Web Results by google  
back4 weather
Enter city or zip
Above average snowfall is possible ADVERTISEMENT

Above average snowfall is possible

TRI-COUNTY AREA--Despite the likelihood the Finger Lakes region will experience an average winter this year, experts say the possibility of some extra snow and cold exists. Farmers, school districts and folks who just need to get to work in the morning can only hope it stays closer to the average.
"It looks like winter is more likely going to start out a little bit milder for November and December, but then indications are that January, February and March are going to be colder, even possibly more so than average," said Michael Murphy, meteorologist at the National Weather Service in Binghamton.
He added that based on the data he was looking at, February had the chance to be colder than normal and that despite the early winter months being warmer, there still may be the same amount of precipitation.
Murphy said that his confidence for an average winter is based, in part, on the fact that over in the Pacific Ocean water temperatures have remained stable.
"It looks like neutral conditions (in the Pacific), so that means we don't have a strong el Niño la Niño and instead it's neutral, right in the middle. We expect (those conditions) to continue through the winter months," Murphy said.
For farmers and vintners like Peter Martini, vineyard manager of Anthony Road Wine Company in Penn Yan, that is good news.
"I am always cautiously optimistic that it will be fairly mild. You never know, we had frost tonight and it's not even mid-October. That does make me nervous, but last year was really cold as well early on but we never got awfully cold throughout the winter," Martini said.
The issue is that at negative three degrees or thereabouts the buds on the vines start to die.
"It cuts into business the following year potentially, but we have machines that move the air to mitigate the cold problems," Martini said.
Also hoping for a mild winter is Terry Wilcox, superintendent of public works for Watkins Glen.
"We bought the normal amount of salt and sand for this winter," Wilcox said, which he added is an amount based upon the amount used the last few winters.
If the winter is worse than normal Wilcox said he would just buy more supplies as they are needed.
"Why buy more than you need? If you need it, buy as you go, you don't want to waste money either," Wilcox said.
One thing Murphy said he couldn't predict long term is whether any polar vortexes will reach the region.
"The polar vortex develops every year and sometimes dips down to the Hudson Bay. Occasionally pieces break off and head to Northeast, but they are harder to predict, so I cant be sure of that for this winter," Murphy said.
He added that it happened last year, and it is certainly possible to happen again this year.
In terms of snow Marshall said Schuyler averages about 55 inches per winter and it's possible the area sees 65 inches this one. The same dynamic plays out for Yates, with an average snowfall of 60 inches with a possibility of up to 70 inches.
For up-to-date information please visit
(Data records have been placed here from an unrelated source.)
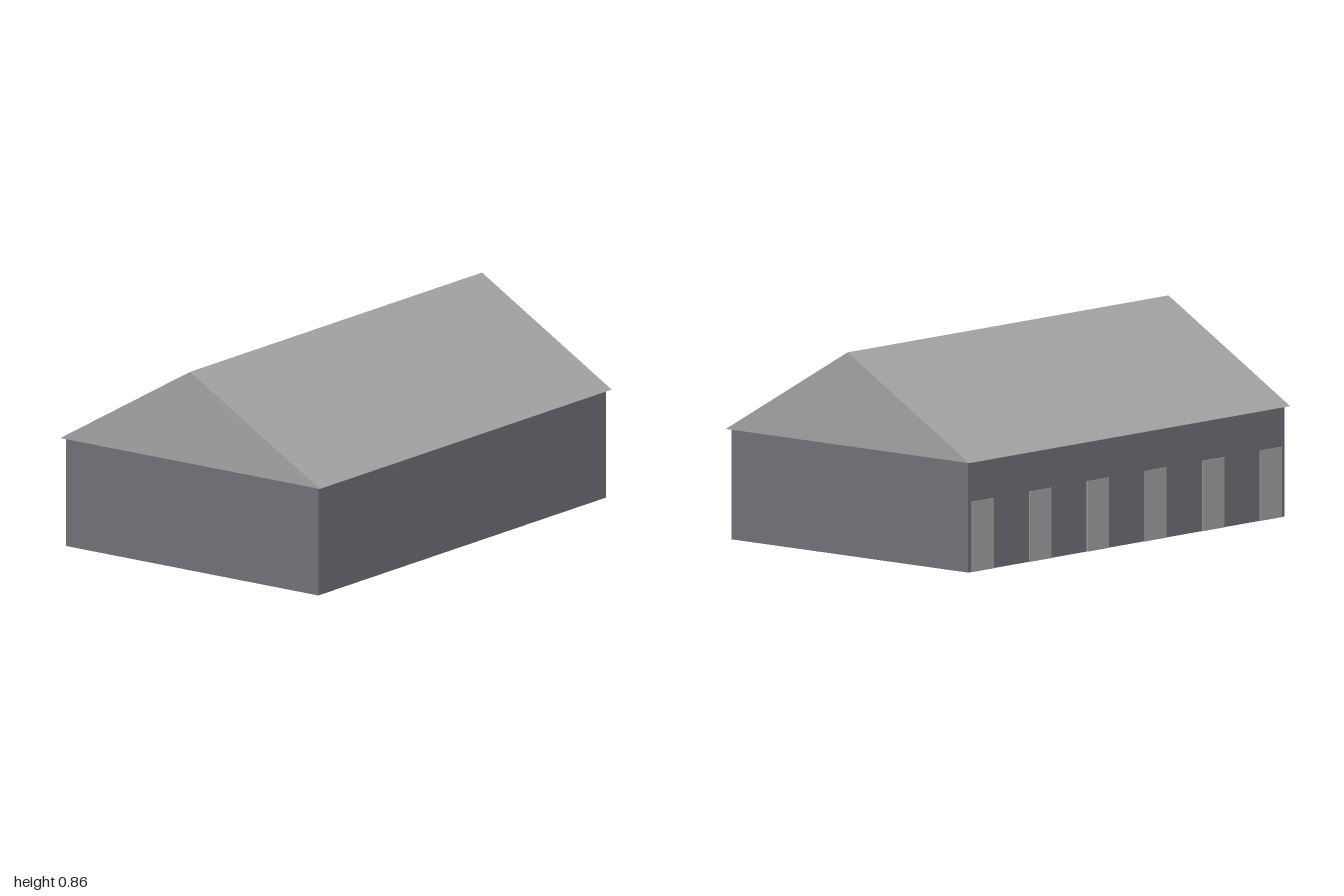
import * as THREE from 'three';

export function createModel() {
  const model = new THREE.Group();
  const wallGrey = new THREE.MeshStandardMaterial({ color: 0x707279 });
  wallGrey.name = 'wallGrey';
  const paleGrey = new THREE.MeshStandardMaterial({ color: 0xa3a3a3 });
  paleGrey.name = 'paleGrey';

  const add = (name, geometry, material, x, y, z) => {
    const mesh = new THREE.Mesh(geometry, material);
    mesh.name = name;
    mesh.position.set(x, y, z);
    model.add(mesh);
  };

  const eave = 0.463, wallDepth = 1.312;

  // Walls
  add('walls', new THREE.BoxGeometry(1.97, eave, wallDepth), wallGrey, 0, eave / 2, 0);

  // Gable roof: triangular section run along x, slightly overhanging the walls
  const section = new THREE.Shape([
    new THREE.Vector2(-0.675, 0),
    new THREE.Vector2(0.675, 0),
    new THREE.Vector2(0, 0.393),
  ]);
  const roof = new THREE.ExtrudeGeometry(section, { depth: 2, bevelEnabled: false });
  roof.translate(0, 0, -1).rotateY(Math.PI / 2);
  add('roof', roof, paleGrey, 0, eave, 0);

  // Row of six doors along the back wall
  const doorGeometry = new THREE.BoxGeometry(0.135, 0.295, 0.008);
  for (let i = 0; i < 6; i++) {
    add('door', doorGeometry, paleGrey, (i - 2.5) * 0.359, 0.1475, -wallDepth / 2);
  }

  return model;
}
Powered by Bondware
News Publishing Software

The browser you are using is outdated!

You may not be getting all you can out of your browsing experience
and may be open to security risks!

Consider upgrading to the latest version of your browser or choose on below: